Date:
September 29, 1976
Topic:
African American  Search this
Architecture  Search this
Correspondence  Search this
Education  Search this
United States History  Search this
Women  Search this
Credit Line:
Collection of the Smithsonian National Museum of African American History and Culture, Gift of David Merrick Fairweather and Yvonne Goff
Object number:
TA2018.23.3.1.11.10
Restrictions & Rights:
Unknown - Restrictions Possible
See more items in:
National Museum of African American History and Culture Collection
Classification:
Documents and Published Materials
Archival Collections
Data Source:
National Museum of African American History and Culture
GUID:
http://n2t.net/ark:/65665/fd55eabd1e9-aeca-4d53-b2dd-dd864f8ad38c
EDAN-URL:
edanmdm:nmaahc_TA2018.23.3.1.11.10
Online Media:

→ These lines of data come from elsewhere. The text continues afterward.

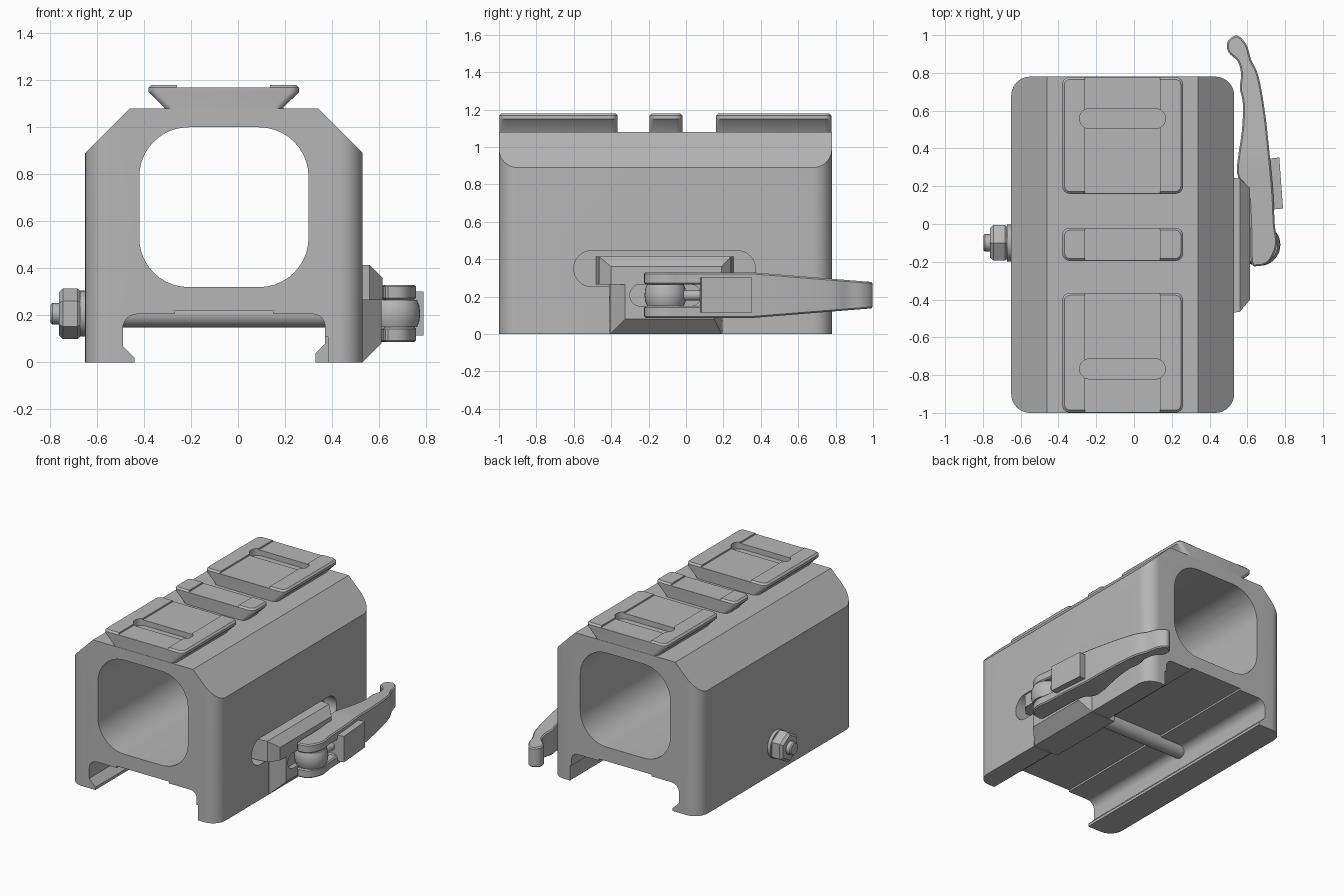
import bpy, bmesh, math
from mathutils import Vector

if "Cube" in bpy.data.objects:
    bpy.data.objects.remove(bpy.data.objects["Cube"])

metal = bpy.data.materials.new("grey metal")
metal.use_nodes = True
GREY = (0.47, 0.47, 0.47, 1)
metal.diffuse_color = GREY
metal.node_tree.nodes["Principled BSDF"].inputs["Base Color"].default_value = GREY


# ---- helpers ----
def place(axis, p, d):
    u, v = p
    return {"x": (d, u, v), "y": (u, d, v), "z": (u, v, d)}[axis]


def loft(name, axis, sections):
    """Solid skinned through (distance, outline) sections along an axis."""
    bm = bmesh.new()
    rings = [[bm.verts.new(place(axis, p, d)) for p in pts] for d, pts in sections]
    n = len(rings[0])
    for a, b in zip(rings, rings[1:]):
        for i in range(n):
            j = (i + 1) % n
            bm.faces.new((a[i], a[j], b[j], b[i]))
    bm.faces.new(rings[0])
    bm.faces.new(rings[-1])
    bmesh.ops.recalc_face_normals(bm, faces=bm.faces)
    mesh = bpy.data.meshes.new(name)
    bm.to_mesh(mesh)
    bm.free()
    ob = bpy.data.objects.new(name, mesh)
    bpy.context.collection.objects.link(ob)
    mesh.materials.append(metal)
    return ob


def prism(name, axis, pts, a, b):
    return loft(name, axis, [(a, pts), (b, pts)])


def rect(u0, u1, v0, v1, r=0.0, seg=8):
    if not r:
        return [(u0, v0), (u1, v0), (u1, v1), (u0, v1)]
    pts = []
    corners = [(u1 - r, v1 - r), (u0 + r, v1 - r), (u0 + r, v0 + r), (u1 - r, v0 + r)]
    for k, (cu, cv) in enumerate(corners):
        for i in range(seg + 1):
            t = math.pi / 2 * (k + i / seg)
            pts.append((cu + r * math.cos(t), cv + r * math.sin(t)))
    return pts


def circle(u, v, r, n=32):
    return [(u + r * math.cos(math.pi / 2 + math.tau * i / n),
             v + r * math.sin(math.pi / 2 + math.tau * i / n)) for i in range(n)]


def activate(ob):
    bpy.ops.object.select_all(action="DESELECT")
    ob.select_set(True)
    bpy.context.view_layer.objects.active = ob


def cut(ob, *cutters):
    for c in cutters:
        m = ob.modifiers.new("cut", "BOOLEAN")
        m.operation, m.solver, m.object = "DIFFERENCE", "EXACT", c
        activate(ob)
        bpy.ops.object.modifier_apply(modifier=m.name)
        bpy.data.objects.remove(c)


def finish(ob, angle=32):
    activate(ob)
    bpy.ops.object.shade_smooth_by_angle(angle=math.radians(angle))


def spline(pts, sub=4):
    out, n = [], len(pts)
    for i in range(n):
        a, b, c, d = (Vector(pts[(i + k) % n]) for k in (-1, 0, 1, 2))
        for s in range(sub):
            t = s / sub
            out.append(tuple(0.5 * (2 * b + (c - a) * t + (2 * a - 5 * b + 4 * c - d) * t * t
                                    + (3 * b - a - 3 * c + d) * t ** 3)))
    return out


MID = -0.06          # centre plane of the body
BOLT = (-0.1, 0.207)  # y, z of the cross bolt

# ---- body: rounded block with chamfers, bore, rail channel and clamp pocket ----
body = prism("body", "z", rect(-0.65, 0.53, -1, 0.78, 0.1, 10), 0, 1.08)
for s in (-1, 1):
    wedge = [(MID + s * u, v) for u, v in ((0.35, 1.13), (0.64, 0.84), (0.75, 1.13))]
    cut(body, prism("chamfer_cutter", "y", wedge, -1.2, 1))
cut(body, prism("bore_cutter", "y", rect(-0.42, 0.30, 0.32, 1.0, 0.21, 10), -1.2, 1))

left_fillet = [(-0.43 - 0.06 * math.cos(t), 0.145 + 0.06 * math.sin(t))
               for t in [math.pi / 12 * i for i in range(7)]]
right_fillet = [(0.32 + 0.05 * math.sin(t), 0.155 + 0.05 * math.cos(t))
                for t in [math.pi / 12 * i for i in range(7)]]
channel = ([(-0.44, -0.1), (-0.44, 0.02), (-0.49, 0.07)] + left_fillet
           + [(-0.27, 0.205), (-0.27, 0.218), (0.15, 0.218), (0.15, 0.205)]
           + right_fillet + [(0.37, 0.11), (0.382, 0.11), (0.382, -0.1)])
cut(body,
    prism("channel_cutter", "y", channel, -1.2, 1),
    prism("slot_cutter", "x", rect(-0.6, 0.37, 0.255, 0.445, 0.094), 0.43, 0.7),
    prism("clamp_cutter", "x", rect(-0.41, 0.195, -0.1, 0.32), 0.34, 0.7))
finish(body)

# ---- top rail: three dovetail blocks ----
for name, y0, y1, slot in (("front_rail_block", -0.998, -0.365, -0.767),
                           ("middle_rail_block", -0.195, -0.02, None),
                           ("rear_rail_block", 0.16, 0.778, 0.558)):
    def ring(dx, dy, r=0.04):
        return rect(-0.38 + dx, 0.26 - dx, y0 + dy, y1 - dy, r, 6)
    block = loft(name, "z", [(1.07, ring(0.07, 0)), (1.085, ring(0.066, 0)), (1.15, ring(0, 0)),
                             (1.168, ring(0, 0)), (1.18, ring(0.012, 0.012, 0.03))])
    cut(block, prism("flat_cutter", "z", rect(-0.26, 0.137, y0 - 0.1, y1 + 0.1), 1.169, 1.3))
    if slot:
        cut(block, prism("groove_cutter", "z",
                         rect(-0.288, 0.166, slot - 0.053, slot + 0.053, 0.052), 1.13, 1.3))
    finish(block)

# ---- side clamp ----
jaw = loft("clamp_jaw", "x", [(0.37, rect(-0.405, 0.19, 0, 0.34)),
                              (0.53, rect(-0.405, 0.19, 0, 0.34)),
                              (0.61, rect(-0.325, 0.15, 0.08, 0.34))])
bar = loft("clamp_bar", "x", [(0.44, rect(-0.48, 0.255, 0.265, 0.415)),
                              (0.56, rect(-0.465, 0.24, 0.265, 0.415)),
                              (0.615, rect(-0.4, 0.19, 0.265, 0.36))])
for part in (jaw, bar):
    cut(part, prism("recess_cutter", "x", rect(-0.3, 0.08, 0.15, 0.265, 0.056), 0.575, 0.8))
    finish(part, 20)
hook = [(0.33, 0), (0.33, 0.04), (0.38, 0.09), (0.38, 0)]
finish(prism("clamp_hook", "y", hook, -0.405, 0.19), 20)

# ---- cross bolt, washer and nut ----
finish(prism("bolt_shaft", "x", circle(*BOLT, 0.058), -0.55, 0.6))
finish(loft("bolt_tip", "x", [(-0.797, circle(*BOLT, 0.039)), (-0.79, circle(*BOLT, 0.046)),
                              (-0.6, circle(*BOLT, 0.046))]))
finish(prism("washer", "x", circle(*BOLT, 0.098), -0.672, -0.64))
finish(loft("nut", "x", [(x, circle(*BOLT, r, 6)) for x, r in
                         ((-0.762, 0.09), (-0.745, 0.108), (-0.682, 0.108), (-0.668, 0.095))]), 15)

# ---- cam lever: curved outline, tapering towards the tip ----
outline = [(0.62, -0.2), (0.66, -0.222), (0.71, -0.205), (0.745, -0.15), (0.757, -0.09),
           (0.745, 0.0), (0.738, 0.15), (0.72, 0.35), (0.695, 0.58), (0.66, 0.78),
           (0.62, 0.87), (0.595, 0.95), (0.545, 0.998), (0.495, 0.965), (0.5, 0.91),
           (0.55, 0.86), (0.567, 0.79), (0.56, 0.72), (0.576, 0.64), (0.572, 0.5),
           (0.545, 0.27), (0.6, 0.18), (0.615, 0.0)]
lever = prism("lever", "z", spline(outline), -1, 1)
bm = bmesh.new()
bm.from_mesh(lever.data)
bmesh.ops.bisect_plane(bm, geom=bm.verts[:] + bm.edges[:] + bm.faces[:],
                       plane_co=(0, 0.35, 0), plane_no=(0, 1, 0))
for v in bm.verts:
    v.co.z = 0.208 + v.co.z * (0.122 - 0.08 * max(0, v.co.y - 0.35))
bm.to_mesh(lever.data)
bm.free()
cut(lever, prism("fork_cutter", "z", rect(0.5, 0.9, -0.4, 0.08), 0.15, 0.266))
bevel = lever.modifiers.new("soft_edges", "BEVEL")
bevel.width, bevel.segments, bevel.angle_limit = 0.008, 1, math.radians(50)
activate(lever)
bpy.ops.object.modifier_apply(modifier=bevel.name)
finish(lever)

# barrel pivot between the fork ears, with its neck
finish(loft("pivot_barrel", "z", [(z, circle(0.663, -0.11, r)) for z, r in
            ((0.15, 0.098), (0.175, 0.108), (0.208, 0.112), (0.241, 0.108), (0.266, 0.098))]), 40)
finish(prism("pivot_neck", "y", circle(0.69, 0.207, 0.028, 20), -0.05, 0.1))

# locking tab on the outside of the lever
tab = [(0.70, 0.345), (0.769, 0.352), (0.789, 0.082), (0.72, 0.075)]
finish(prism("lock_tab", "z", tab, 0.115, 0.302), 20)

Oral history interview with Denise Scott Brown, 1990 October 25-1991 November 9

Interviewee:
Scott Brown, Denise, 1931-  Search this
Interviewer:
Reed, Peter  Search this
Subject:
Kahn, Louis I.  Search this
Korn, Arthur  Search this
Scott Brown, Robert  Search this
Venturi, Robert  Search this
Architectural Association (Great Britain)  Search this
Museum of Fine Arts, Houston  Search this
National Gallery  Search this
University of Pennsylvania  Search this
Venturi Scott Brown and Associates  Search this
Venturi, Rauch, and Scott Brown  Search this
Type:
Sound recordings
Interviews
Topic:
Architecture -- Study and teaching  Search this
Architecture, Modern -- 20th century -- United States  Search this
Architecture, Postmodern -- United States  Search this
City planning  Search this
Women architects -- Interviews  Search this
Architects -- Pennsylvania -- Philadelphia -- Interviews  Search this
Record number:
(DSI-AAA_CollID)13059
(DSI-AAA_SIRISBib)215692
AAA_collcode_scottb90
Theme:
Architecture & Design
Data Source:
Archives of American Art
EDAN-URL:
edanmdm:AAADCD_oh_215692
Online Media:

Modify Your Search







or


Narrow By